I like the story of a god who comes to shake things up and gets shaken and broken just like us.  A god that turns the world upside down by turning upside down our very notion of what a powerful god is.  A god who shares our frustration with the state of the world, who calls for us to set it right, and who suffers with us when we suffer in out efforts.


Isaac Hayes, Hot Buttered Soul, 1969

Isaac Hayes, Hot Buttered Soul, 1969

I realized as I was putting the songs into this post that my comments are kind of spoilers.  I’d encourage you to listen to the album first, and then if you care, come back and see what I thought about it.

I picked this up a month or so ago at a thrift store. I knew of Isaac Hayes, mostly from South Park, but I wasn’t at all familiar with his music, except I guess Shaft.  What I first notice when I put this album on my turntable was it contains a total of four tracks, two on each side.  At first listen I wasn’t sure what to make of it, and it didn’t really hook me.  On second listen, I found some things I liked.

One is Hayes’s voice.  Hayes oozes sincerity when he sings of the hurt that’s associated with love and heartbreak.  And if you’re a jaded old man who’s forgotten that a man can feel that way because of a woman, Hayes’s voice reminds you want it means to hurt like that.  The first track, “Walk on By” is a great example of this.  Hayes puts it all out there, “If you see me walking down the street and I start to cry each time we meet, walk on by, walk on by. Make believe that you don’t see the tears.  Oh just let me grieve, in private ’cause each time I see you I break down and cry.” Powerful lyrics, and he pulls it off. He sounds like he means it, like he feels it.  And he makes the listener feel it some too.

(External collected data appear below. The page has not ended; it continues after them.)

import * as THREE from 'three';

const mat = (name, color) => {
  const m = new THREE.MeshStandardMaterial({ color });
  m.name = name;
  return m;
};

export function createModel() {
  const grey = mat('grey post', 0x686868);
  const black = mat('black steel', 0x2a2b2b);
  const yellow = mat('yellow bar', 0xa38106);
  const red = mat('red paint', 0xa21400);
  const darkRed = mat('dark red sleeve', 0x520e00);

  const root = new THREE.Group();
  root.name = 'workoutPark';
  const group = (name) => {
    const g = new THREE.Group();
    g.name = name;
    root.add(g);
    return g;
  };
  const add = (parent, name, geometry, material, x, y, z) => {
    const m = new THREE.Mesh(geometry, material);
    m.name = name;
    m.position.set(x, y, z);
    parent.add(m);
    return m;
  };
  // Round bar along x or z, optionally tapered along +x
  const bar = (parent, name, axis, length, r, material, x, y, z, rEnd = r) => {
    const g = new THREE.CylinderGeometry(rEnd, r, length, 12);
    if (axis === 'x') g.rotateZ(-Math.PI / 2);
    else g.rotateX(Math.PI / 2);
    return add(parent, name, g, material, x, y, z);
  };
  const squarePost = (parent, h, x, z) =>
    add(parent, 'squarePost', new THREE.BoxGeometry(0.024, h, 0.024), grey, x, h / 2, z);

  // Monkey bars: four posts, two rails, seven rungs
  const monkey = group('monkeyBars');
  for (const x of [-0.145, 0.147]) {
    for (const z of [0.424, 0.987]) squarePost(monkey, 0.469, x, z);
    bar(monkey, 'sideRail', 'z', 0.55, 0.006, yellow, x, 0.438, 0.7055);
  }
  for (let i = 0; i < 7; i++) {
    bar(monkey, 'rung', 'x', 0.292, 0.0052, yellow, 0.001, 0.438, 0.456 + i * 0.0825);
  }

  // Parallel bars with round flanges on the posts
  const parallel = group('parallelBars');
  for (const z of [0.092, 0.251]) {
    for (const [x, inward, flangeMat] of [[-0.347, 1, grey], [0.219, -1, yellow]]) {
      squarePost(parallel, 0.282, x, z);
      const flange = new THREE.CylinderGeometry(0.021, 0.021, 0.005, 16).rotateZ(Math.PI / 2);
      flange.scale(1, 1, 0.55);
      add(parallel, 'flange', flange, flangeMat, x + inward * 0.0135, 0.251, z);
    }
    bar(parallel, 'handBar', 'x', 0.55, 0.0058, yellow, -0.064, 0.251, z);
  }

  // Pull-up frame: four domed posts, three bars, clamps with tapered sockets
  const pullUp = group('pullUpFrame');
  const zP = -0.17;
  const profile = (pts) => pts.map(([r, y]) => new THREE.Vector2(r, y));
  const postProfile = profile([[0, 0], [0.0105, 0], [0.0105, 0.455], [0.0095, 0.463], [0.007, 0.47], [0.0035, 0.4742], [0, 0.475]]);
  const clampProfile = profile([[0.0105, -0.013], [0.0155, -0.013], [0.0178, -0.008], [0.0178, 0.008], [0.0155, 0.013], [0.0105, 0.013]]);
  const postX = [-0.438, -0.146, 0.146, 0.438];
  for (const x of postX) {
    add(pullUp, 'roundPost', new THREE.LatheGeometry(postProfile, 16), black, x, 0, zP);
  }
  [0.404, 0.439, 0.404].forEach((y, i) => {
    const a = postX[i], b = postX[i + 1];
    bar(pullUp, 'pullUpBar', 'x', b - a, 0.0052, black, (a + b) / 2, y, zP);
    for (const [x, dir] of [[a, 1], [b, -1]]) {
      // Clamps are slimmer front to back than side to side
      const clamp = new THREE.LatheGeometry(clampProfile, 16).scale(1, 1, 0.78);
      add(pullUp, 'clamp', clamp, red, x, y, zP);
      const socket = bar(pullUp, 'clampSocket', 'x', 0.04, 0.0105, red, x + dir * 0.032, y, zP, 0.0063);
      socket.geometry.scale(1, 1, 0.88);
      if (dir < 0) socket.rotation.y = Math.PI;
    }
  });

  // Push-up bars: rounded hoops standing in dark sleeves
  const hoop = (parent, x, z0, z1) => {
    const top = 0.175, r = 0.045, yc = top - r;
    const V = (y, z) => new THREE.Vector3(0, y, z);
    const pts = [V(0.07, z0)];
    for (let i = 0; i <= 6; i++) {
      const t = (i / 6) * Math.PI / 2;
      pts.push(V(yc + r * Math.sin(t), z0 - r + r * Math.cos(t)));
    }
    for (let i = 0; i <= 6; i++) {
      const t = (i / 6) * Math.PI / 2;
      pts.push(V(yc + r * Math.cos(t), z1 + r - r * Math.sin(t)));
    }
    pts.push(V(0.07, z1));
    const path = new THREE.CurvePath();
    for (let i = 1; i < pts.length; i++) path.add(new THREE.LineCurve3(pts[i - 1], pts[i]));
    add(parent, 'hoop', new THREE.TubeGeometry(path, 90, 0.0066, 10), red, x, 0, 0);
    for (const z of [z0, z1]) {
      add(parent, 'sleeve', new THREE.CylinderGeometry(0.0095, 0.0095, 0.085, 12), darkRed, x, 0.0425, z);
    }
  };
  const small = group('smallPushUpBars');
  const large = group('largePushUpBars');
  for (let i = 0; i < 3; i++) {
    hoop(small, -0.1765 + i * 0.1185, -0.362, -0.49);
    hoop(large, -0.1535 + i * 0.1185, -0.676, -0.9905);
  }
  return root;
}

Second, the music on this album is provided by the Bar-Kays.  That means amazing fuzzy guitar, bass, drums, piano, electric organ and on and on.  This is showcased by my third point.Third, the long tracks allow for some amazing orchestral-like arrangements.  These songs are allowed time to grow and build and fade, and then come back for a big final build, to then finish with a long slow fade out.  These tracks finish with the Bar-Kays jamming ,and even after a 10-minute long track begins to fade, and I’m still not quite ready for it to be over.  The second track, “Hyperbolicsyllabicsesquedalymistic,” which starts out as a bit of a novelty song I guess, ends with Hayes stepping away from the microphone and letting the Bar-Kays just jam for minutes, which is great.

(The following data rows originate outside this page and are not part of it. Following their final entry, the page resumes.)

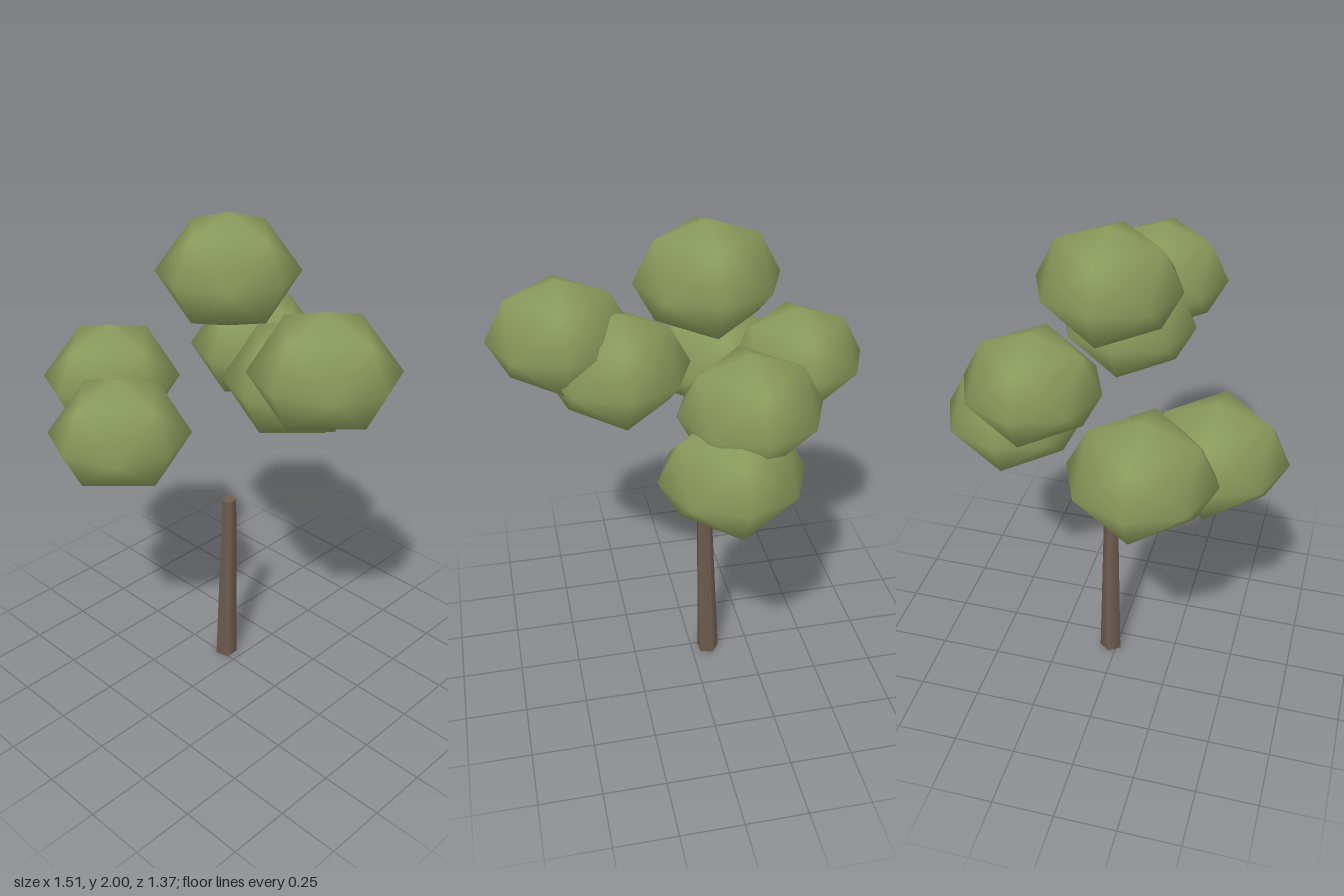
import * as THREE from 'three';

const foliageMaterial = new THREE.MeshStandardMaterial({ color: 0x8a9a5b });
foliageMaterial.name = 'mossGreen';
const barkMaterial = new THREE.MeshStandardMaterial({ color: 0x6f5d50 });
barkMaterial.name = 'barkBrown';

// Centres of the leaf clumps
const CLUMPS = [
  [-0.055, 1.783, -0.03],
  [0.48, 1.572, 0.04],
  [0.28, 1.457, -0.043],
  [-0.483, 1.295, 0.202],
  [-0.197, 1.222, 0.408],
  [-0.158, 1.38, -0.301],
  [-0.067, 1.182, -0.413],
];

// Tapered five-sided trunk, leaning slightly towards +x
function createTrunk() {
  const height = 0.8;
  const geometry = new THREE.CylinderGeometry(0.03, 0.048, height, 5, 1, false, -Math.PI / 2);
  geometry.translate(0, height / 2, 0);
  const lean = new THREE.Matrix4().makeShear(0, 0, 0.026, 0, 0, 0);
  geometry.applyMatrix4(lean);
  const trunk = new THREE.Mesh(geometry, barkMaterial);
  trunk.name = 'trunk';
  trunk.position.set(-0.072, 0, -0.026);
  return trunk;
}

// Squashed, faceted balls of leaves with smooth shading
function createFoliage() {
  const foliage = new THREE.Group();
  foliage.name = 'foliage';
  const geometry = new THREE.OctahedronGeometry(0.272, 1);
  geometry.scale(1, 0.8, 1);
  CLUMPS.forEach(([x, y, z], i) => {
    const clump = new THREE.Mesh(geometry, foliageMaterial);
    clump.name = `leafClump${i + 1}`;
    clump.position.set(x, y, z);
    foliage.add(clump);
  });
  return foliage;
}

export function createModel() {
  const tree = new THREE.Group();
  tree.name = 'tree';
  tree.add(createTrunk(), createFoliage());
  return tree;
}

Track three, “One Woman,” would be the single from this album I suppose, mostly because it’s the only song, coming in at five minutes, that would fit on an old 45.  It’s a sad song about a man torn between his wife and his mistress.  I suppose we’re to feel for this man, torn between two women, and maybe we would have 40 years ago.  Nowadays, however, we recognize, I think, that the narrator is a jerk for treating his wife this way.  However, Hayes is able to express the sadness of the situation, so that at least for a few minutes we feel bad, even if when the music stops we want to slap him and tell him to go back to his wife and to stop seeing “the woman making him do wrong.”

The album ends with a 19-minute version of “By the Time I get to Phoenix.” Yes, that one, by Glen Campbell. The first half of that 19 minutes is Hayes telling his version of the story behind the song, of the man who gave his wife many chances to stop cheating on him before he couldn’t take it any longer and had to leave.  The story goes on a bit long.  Unlike the rest of the album, it’s not going to hold up to repeated listenings, for me at least.  The last nine minutes of that one are pretty good though.  Hayes sings the three minute song.  Then he sings his own material, improvised maybe, about the woman that drove him away, and how sad he is that he had to leave.  The last couple of minutes feature the Bar-Kays.  Once Hayes stops talking and gets on with it, its a good tune.

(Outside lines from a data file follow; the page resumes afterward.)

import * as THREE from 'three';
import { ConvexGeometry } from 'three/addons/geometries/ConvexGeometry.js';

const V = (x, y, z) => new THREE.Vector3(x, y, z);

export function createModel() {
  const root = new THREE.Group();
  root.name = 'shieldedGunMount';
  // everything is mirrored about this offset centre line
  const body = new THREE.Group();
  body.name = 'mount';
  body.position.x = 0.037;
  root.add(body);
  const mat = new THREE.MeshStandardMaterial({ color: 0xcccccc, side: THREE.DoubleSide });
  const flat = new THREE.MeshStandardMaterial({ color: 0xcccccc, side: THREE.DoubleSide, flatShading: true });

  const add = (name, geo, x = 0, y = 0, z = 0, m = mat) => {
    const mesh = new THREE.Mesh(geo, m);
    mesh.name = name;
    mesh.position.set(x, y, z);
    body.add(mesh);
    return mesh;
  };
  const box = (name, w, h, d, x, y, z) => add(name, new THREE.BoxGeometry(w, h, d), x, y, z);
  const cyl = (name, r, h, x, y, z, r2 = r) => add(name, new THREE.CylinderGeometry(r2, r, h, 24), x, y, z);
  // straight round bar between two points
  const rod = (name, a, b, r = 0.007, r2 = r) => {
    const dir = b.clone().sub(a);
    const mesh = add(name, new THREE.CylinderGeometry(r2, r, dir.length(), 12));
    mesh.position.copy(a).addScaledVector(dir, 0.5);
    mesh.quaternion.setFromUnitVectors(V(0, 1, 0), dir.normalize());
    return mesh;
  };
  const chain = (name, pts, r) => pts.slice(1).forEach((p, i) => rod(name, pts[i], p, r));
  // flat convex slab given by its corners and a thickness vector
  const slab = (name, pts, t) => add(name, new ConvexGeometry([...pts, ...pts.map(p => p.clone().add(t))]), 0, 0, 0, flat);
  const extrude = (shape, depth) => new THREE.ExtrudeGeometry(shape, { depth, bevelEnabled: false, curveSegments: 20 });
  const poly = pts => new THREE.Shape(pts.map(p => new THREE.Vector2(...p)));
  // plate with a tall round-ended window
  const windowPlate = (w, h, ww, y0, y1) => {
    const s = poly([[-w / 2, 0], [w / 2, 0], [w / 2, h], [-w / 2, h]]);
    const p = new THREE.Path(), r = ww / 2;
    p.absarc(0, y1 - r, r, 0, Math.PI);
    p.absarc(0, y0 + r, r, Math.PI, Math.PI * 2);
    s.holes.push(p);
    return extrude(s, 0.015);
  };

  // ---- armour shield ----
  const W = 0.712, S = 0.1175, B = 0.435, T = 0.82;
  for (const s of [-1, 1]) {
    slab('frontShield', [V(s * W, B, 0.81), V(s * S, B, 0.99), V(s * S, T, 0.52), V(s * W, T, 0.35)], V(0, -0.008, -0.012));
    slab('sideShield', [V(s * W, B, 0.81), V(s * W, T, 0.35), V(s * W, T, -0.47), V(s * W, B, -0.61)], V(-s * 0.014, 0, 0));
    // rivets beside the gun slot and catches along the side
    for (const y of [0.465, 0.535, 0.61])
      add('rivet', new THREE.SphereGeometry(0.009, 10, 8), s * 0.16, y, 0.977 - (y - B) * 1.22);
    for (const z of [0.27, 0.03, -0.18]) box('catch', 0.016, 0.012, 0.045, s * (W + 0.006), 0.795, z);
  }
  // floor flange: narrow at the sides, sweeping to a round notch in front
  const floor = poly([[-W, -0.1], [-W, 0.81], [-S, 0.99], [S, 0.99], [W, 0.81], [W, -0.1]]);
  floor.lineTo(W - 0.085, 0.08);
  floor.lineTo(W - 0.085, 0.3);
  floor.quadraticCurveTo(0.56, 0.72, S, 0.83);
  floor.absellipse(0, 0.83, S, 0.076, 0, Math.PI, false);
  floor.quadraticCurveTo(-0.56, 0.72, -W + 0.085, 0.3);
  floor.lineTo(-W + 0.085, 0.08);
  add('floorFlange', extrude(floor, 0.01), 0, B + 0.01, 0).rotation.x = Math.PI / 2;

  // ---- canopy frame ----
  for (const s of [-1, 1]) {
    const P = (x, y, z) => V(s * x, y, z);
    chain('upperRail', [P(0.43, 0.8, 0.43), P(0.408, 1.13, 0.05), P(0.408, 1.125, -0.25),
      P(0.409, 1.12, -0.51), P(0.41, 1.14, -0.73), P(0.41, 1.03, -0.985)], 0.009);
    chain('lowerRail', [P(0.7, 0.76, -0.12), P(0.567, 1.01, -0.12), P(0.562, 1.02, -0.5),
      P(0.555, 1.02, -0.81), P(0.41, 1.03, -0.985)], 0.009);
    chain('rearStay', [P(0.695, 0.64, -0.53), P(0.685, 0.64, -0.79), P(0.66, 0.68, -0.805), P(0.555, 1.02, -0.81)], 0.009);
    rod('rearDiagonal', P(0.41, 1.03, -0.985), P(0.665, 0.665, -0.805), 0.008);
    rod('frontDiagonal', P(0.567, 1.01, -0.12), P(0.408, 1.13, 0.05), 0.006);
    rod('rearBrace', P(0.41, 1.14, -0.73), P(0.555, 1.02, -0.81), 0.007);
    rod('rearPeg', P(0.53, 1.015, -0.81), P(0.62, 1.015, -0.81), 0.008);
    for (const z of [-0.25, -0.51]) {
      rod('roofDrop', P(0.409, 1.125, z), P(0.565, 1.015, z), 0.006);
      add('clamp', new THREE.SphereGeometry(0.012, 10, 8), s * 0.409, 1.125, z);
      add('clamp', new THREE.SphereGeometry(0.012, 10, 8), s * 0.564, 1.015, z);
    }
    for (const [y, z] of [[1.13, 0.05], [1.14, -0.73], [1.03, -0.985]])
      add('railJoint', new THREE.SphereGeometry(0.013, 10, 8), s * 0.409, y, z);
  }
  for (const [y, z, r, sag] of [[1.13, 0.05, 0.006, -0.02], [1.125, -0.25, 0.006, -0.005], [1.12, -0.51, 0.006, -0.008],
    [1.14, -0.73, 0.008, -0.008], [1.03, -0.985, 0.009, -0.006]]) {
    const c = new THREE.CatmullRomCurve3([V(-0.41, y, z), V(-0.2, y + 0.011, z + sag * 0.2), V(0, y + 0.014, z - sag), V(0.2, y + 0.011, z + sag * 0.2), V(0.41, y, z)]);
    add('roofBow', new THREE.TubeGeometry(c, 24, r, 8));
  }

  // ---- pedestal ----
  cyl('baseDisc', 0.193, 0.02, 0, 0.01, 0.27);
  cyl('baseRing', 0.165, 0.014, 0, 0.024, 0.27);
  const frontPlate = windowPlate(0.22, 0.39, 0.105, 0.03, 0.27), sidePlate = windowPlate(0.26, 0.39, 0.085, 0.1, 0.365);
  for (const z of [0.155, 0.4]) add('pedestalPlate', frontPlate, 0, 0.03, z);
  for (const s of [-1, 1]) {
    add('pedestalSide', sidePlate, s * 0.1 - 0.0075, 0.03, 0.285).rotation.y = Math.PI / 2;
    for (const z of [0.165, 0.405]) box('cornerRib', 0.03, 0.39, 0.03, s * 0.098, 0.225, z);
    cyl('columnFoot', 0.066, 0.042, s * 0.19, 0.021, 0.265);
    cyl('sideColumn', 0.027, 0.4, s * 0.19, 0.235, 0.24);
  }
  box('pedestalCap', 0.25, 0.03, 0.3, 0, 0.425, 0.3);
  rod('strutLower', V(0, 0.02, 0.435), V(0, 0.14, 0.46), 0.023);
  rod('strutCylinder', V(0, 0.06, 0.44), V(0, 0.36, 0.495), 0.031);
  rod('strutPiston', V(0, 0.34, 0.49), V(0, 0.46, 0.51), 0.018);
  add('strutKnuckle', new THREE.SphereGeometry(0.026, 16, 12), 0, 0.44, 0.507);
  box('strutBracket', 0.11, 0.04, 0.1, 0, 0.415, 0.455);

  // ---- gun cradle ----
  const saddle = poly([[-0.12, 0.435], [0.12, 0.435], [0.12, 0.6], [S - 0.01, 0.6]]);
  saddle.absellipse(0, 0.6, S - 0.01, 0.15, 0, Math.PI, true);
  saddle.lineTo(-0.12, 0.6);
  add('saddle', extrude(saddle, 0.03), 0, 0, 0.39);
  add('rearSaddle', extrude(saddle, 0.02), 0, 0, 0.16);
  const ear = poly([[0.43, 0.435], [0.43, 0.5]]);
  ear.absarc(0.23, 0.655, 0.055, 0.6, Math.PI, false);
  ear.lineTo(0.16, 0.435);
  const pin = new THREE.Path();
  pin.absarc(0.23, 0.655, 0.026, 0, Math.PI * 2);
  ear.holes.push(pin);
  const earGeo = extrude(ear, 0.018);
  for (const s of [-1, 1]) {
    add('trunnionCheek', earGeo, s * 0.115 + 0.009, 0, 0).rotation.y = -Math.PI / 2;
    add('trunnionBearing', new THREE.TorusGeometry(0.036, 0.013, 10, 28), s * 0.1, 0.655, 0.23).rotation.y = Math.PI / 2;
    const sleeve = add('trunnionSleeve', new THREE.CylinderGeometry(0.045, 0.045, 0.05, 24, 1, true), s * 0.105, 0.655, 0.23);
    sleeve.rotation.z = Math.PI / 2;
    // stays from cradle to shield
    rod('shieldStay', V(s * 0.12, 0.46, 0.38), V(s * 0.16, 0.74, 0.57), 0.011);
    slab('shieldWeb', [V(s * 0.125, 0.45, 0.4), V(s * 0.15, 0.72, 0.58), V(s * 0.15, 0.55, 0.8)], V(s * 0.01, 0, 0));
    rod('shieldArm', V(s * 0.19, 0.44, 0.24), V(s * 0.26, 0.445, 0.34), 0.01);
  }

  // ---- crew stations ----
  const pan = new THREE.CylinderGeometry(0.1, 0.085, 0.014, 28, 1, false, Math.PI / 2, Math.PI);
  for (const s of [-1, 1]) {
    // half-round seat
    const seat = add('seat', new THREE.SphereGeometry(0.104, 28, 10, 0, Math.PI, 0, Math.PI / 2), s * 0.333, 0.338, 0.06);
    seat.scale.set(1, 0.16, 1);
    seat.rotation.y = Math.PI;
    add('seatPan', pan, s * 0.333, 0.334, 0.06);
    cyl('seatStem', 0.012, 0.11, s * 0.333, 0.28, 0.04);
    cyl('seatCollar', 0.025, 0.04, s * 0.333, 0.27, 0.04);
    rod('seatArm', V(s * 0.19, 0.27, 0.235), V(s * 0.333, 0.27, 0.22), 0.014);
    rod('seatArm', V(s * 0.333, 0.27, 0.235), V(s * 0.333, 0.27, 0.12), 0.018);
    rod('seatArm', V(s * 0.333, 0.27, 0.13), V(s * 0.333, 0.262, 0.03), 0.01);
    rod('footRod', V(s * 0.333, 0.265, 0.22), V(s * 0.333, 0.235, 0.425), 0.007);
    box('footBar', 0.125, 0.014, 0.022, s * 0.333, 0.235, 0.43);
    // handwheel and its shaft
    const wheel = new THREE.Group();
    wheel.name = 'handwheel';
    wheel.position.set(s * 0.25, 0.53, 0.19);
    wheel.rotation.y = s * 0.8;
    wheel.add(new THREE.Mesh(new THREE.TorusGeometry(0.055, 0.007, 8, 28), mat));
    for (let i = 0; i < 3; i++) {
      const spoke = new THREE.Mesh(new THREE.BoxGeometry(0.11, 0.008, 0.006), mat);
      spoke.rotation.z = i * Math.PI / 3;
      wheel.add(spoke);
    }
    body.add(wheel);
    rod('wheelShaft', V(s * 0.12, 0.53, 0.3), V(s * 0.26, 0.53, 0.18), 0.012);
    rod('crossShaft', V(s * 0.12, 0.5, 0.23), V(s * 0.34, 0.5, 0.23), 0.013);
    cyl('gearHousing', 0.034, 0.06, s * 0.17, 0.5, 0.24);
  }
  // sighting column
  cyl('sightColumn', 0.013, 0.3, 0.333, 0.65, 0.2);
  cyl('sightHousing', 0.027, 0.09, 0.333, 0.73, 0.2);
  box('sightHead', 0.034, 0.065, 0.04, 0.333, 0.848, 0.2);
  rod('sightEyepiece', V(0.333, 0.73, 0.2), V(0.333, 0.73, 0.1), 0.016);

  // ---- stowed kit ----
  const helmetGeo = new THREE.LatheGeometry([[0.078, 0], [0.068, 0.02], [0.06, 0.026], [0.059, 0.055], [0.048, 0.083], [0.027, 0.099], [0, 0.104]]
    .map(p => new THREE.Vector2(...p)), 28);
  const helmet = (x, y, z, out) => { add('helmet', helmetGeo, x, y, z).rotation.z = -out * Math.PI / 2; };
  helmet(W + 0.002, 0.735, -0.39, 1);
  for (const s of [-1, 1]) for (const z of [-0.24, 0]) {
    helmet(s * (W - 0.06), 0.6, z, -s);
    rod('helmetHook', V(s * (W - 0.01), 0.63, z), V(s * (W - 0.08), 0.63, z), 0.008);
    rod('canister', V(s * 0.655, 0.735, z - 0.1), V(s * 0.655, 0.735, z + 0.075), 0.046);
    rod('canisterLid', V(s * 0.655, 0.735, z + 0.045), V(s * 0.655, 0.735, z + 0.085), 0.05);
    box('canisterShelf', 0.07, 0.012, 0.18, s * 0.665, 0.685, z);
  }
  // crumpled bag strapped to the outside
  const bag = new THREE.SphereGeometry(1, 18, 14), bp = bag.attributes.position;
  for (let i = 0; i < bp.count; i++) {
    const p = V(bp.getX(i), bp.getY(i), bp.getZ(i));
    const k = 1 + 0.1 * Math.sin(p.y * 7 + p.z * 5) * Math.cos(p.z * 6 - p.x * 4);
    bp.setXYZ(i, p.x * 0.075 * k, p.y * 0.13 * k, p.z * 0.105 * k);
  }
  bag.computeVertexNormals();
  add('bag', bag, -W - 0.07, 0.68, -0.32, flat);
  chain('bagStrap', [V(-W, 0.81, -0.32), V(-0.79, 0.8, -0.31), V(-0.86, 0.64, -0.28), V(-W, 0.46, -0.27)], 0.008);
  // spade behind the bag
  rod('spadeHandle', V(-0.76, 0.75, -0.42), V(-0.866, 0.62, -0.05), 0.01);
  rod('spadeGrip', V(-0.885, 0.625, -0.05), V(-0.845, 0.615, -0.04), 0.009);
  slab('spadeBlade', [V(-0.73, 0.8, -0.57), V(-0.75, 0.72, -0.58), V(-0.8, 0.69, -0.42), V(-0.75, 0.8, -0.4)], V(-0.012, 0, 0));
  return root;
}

In researching this album on youtube, I found one review that said this was one of the greatest albums ever.  I do think it’s one that will grown on me.  Mostly.